Beating up the baddies: how martial arts hero Jet Li will overcome his toughest adversary – devastating illness
The star of Lethal Weapon 4 and Once Upon a Time in China is likely to beat hyperthyroidism because he has beaten the odds and come back before
Lights, camera, action. Jet Li Lianjie is resting in hospital recovering from serious injuries after falling from a 12-foot tower during a fight scene on the set when his manager whispers into his ear.
“Get well, Jet. We begin shooting for another movie soon and the stunts come first.”
Well, the scene didn’t actually happen, but it could well have after Li suffered a serious left ankle fracture, a couple of broken ribs and internal injuries in falling from a high tower during the filming of Chinese-Hong Kong martial arts hit Fearless in 1986. And he had to quickly come back from that setback because the movie studio was counting on him.
“Once the camera started rolling he [the stuntman] wanted to do the action sequence quickly rather than do it in 10 moves. He just pushed him [Li] and they both fell and missed the mattresses. Luckily they fell on grass and soft mud,” said Fearless film director Ronny Yu at the time.
Years later, the 55-year-old recalled how his old injuries still rankle him. But he hasn’t let it become an excuse to stop him from continuing on his other projects.
“Physically and mentally, sometimes I feel tired. The biggest enemy is yourself,” he said.
From an early age, Li had to overcome adversary and a catalogue of injuries. He found fame at an early age, performing martial arts for then Chinese premier Zhou Enlai and was even approached by former US President Richard Nixon who asked young Li at the time: “Young man, your kung fu is very impressive! How about being my bodyguard when you grow up?”
To which Li, only 11 at the time, replied: “No, I don’t want to protect any individual. When I grow up, I want to defend my one billion Chinese countrymen!”
— Dana White (@danawhite) May 21, 2018
From his days as a performing martial artist in his teens, to competing in wushu competitions and coming back from injury – only fellow martial arts superstar Jackie Chan has suffered more injuries – Li has had his fair share of setbacks.

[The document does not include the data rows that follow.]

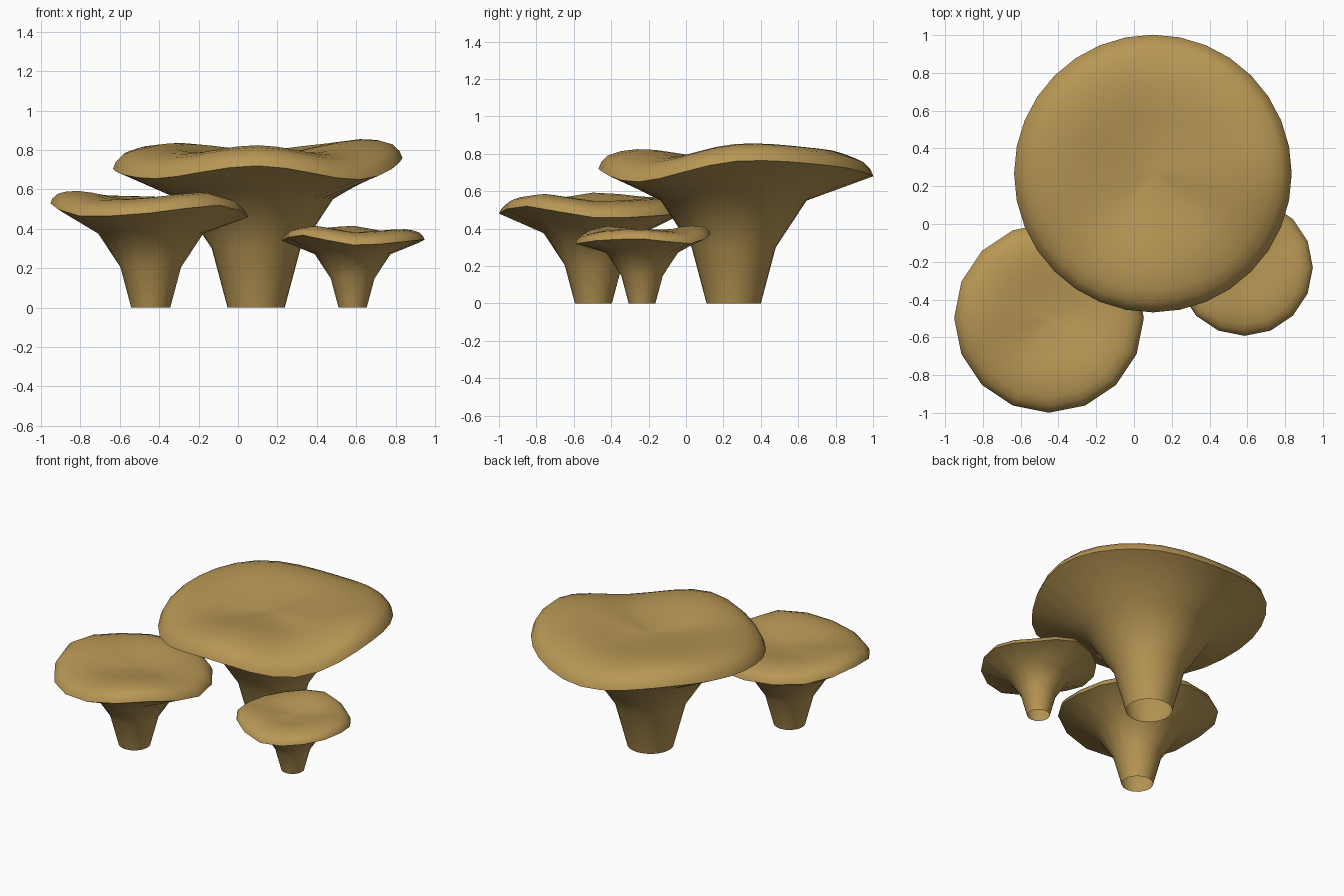
import bpy, bmesh, math

if "Cube" in bpy.data.objects:
    bpy.data.objects.remove(bpy.data.objects["Cube"])

tan = bpy.data.materials.new("mushroom_tan")
tan.diffuse_color = (0.48, 0.31, 0.09, 1)
tan.use_nodes = True
tan.node_tree.nodes["Principled BSDF"].inputs["Base Color"].default_value = tan.diffuse_color

# Profile from the hollow foot to the gills: (radius, height), unit cap size
STEM = [(0.145, 0.0), (0.225, 0.30), (0.39, 0.55)]
# Cap top: (fraction of rim radius, rise above rim, share of rim wave kept)
CAP = [(1.0, 0.0, 1.0), (0.98, 0.035, 1.0), (0.93, 0.072, 0.95),
       (0.84, 0.096, 0.85), (0.72, 0.109, 0.7), (0.58, 0.108, 0.5),
       (0.42, 0.092, 0.35), (0.26, 0.076, 0.2), (0.12, 0.068, 0.08)]


def wave(values, angle):
    """Smooth closed curve through rim heights given at equal angles."""
    n = len(values)
    t = angle / math.tau * n
    i = int(math.floor(t))
    u = t - i
    a, b, c, d = (values[(i + k) % n] for k in (-1, 0, 1, 2))
    return b + 0.5 * u * (c - a + u * (2*a - 5*b + 4*c - d + u * (3*(b - c) + d - a)))


def mushroom(name, foot, centre, radius, sides, rim):
    s = radius / 0.735
    mean = sum(rim) / len(rim)
    bm = bmesh.new()
    angles = [math.tau * k / sides for k in range(sides)]
    rings = []
    # Stem rings stand over the foot
    for r, z in STEM:
        rings.append([bm.verts.new((foot[0] + r * s * math.cos(a),
                                    foot[1] + r * s * math.sin(a), z * s))
                      for a in angles])
    # Wavy cap rings, dished towards the middle
    for f, rise, keep in CAP:
        rings.append([bm.verts.new((centre[0] + radius * f * math.cos(a),
                                    centre[1] + radius * f * math.sin(a),
                                    mean + (wave(rim, a) - mean) * keep + rise * s))
                      for a in angles])
    for low, high in zip(rings, rings[1:]):
        for k in range(sides):
            j = (k + 1) % sides
            bm.faces.new((low[k], low[j], high[j], high[k]))
    tip = bm.verts.new((centre[0], centre[1], mean + 0.066 * s))
    for k in range(sides):
        bm.faces.new((rings[-1][k], rings[-1][(k + 1) % sides], tip))
    mesh = bpy.data.meshes.new(name)
    bm.to_mesh(mesh)
    bm.free()
    mesh.materials.append(tan)
    ob = bpy.data.objects.new(name, mesh)
    bpy.context.collection.objects.link(ob)
    bpy.ops.object.select_all(action='DESELECT')
    ob.select_set(True)
    bpy.context.view_layer.objects.active = ob
    bpy.ops.object.shade_smooth_by_angle(angle=math.radians(50))


# Rim heights run anticlockwise from +x
mushroom("large_mushroom", (0.092, 0.255), (0.1, 0.267), 0.735, 32,
         [0.76, 0.735, 0.68, 0.735, 0.705, 0.655, 0.72, 0.65])
mushroom("medium_mushroom", (-0.443, -0.495), (-0.45, -0.497), 0.502, 16,
         [0.46, 0.47, 0.49, 0.50, 0.53, 0.465, 0.48, 0.52])
mushroom("small_mushroom", (0.582, -0.235), (0.585, -0.23), 0.362, 16,
         [0.345, 0.32, 0.37, 0.345, 0.34, 0.368, 0.318, 0.335])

His first major injury happened at 18 when he tore his knee that required seven and a half hours of surgery.
I tore my knee in January (complete tear of the medial quadriceps tendon) after falling down the stairs in the MTR station (yes, I was looking at my phone) and after five months of modern medicine that included the latest in surgical procedures and many weeks of physiotherapy, I still can’t walk up and down a flight of stairs without cringing.
So how Li managed to come back from his injuries and continue to make physically demanding movies beat me.
Now well past his prime, the much-loved martial arts hero is battling a new and more sinister baddy – hyperthyroidism, a debilitating condition that affects the heart beat and speeds up the ageing process if not treated correctly.
Li was diagnosed with the illness in 2010 and he’s been battling it ever since with his US manager, Steven Chasman, telling The Washington Post this week that “it’s nothing life-threatening and he’s dealing with it”.
His legion of fans are in shock after seeing a photo of him visiting a Tibetan temple that shows the brutal extent of his hyperthyroidism and spinal problems. Apart from his injuries and maladies, he has also suffered personal tragedies – one of a personal nature.
The first involved his manager who was shot dead by two gunmen while he was getting out of a lift in Tsim Sha Tsui Centre, Mody Road, in 1992. Choi Chi-ming was the owner of Fully International Film Distribution Company before he met his fate in a hail of bullets.
In 2004, Li was holidaying in the Maldives with his wife, Nina Li Chi, four-year-old daughter Jada and friends when the deadly tsunami struck and his life was turned upside down. He escaped with minor injuries to his leg but the experience changed his life as he almost lost his daughter after Jada was briefly swept away along with her nanny before being rescued.
That natural disaster killed more than 280,000 people and Li started a foundation dedicated to disaster relief, One Foundation, which to this day he helps run.
So will hyperthyroidism, which affects roughly one in 10 people in Hong Kong, stop Li in his tracks? Unlikely.
Although afflicted with the condition that “refused to go away” as Li said in his own words, the star of Lethal Weapon 4 and the Expendables franchise, will battle with it, and beat it just like as he was beating up the baddies in his movies.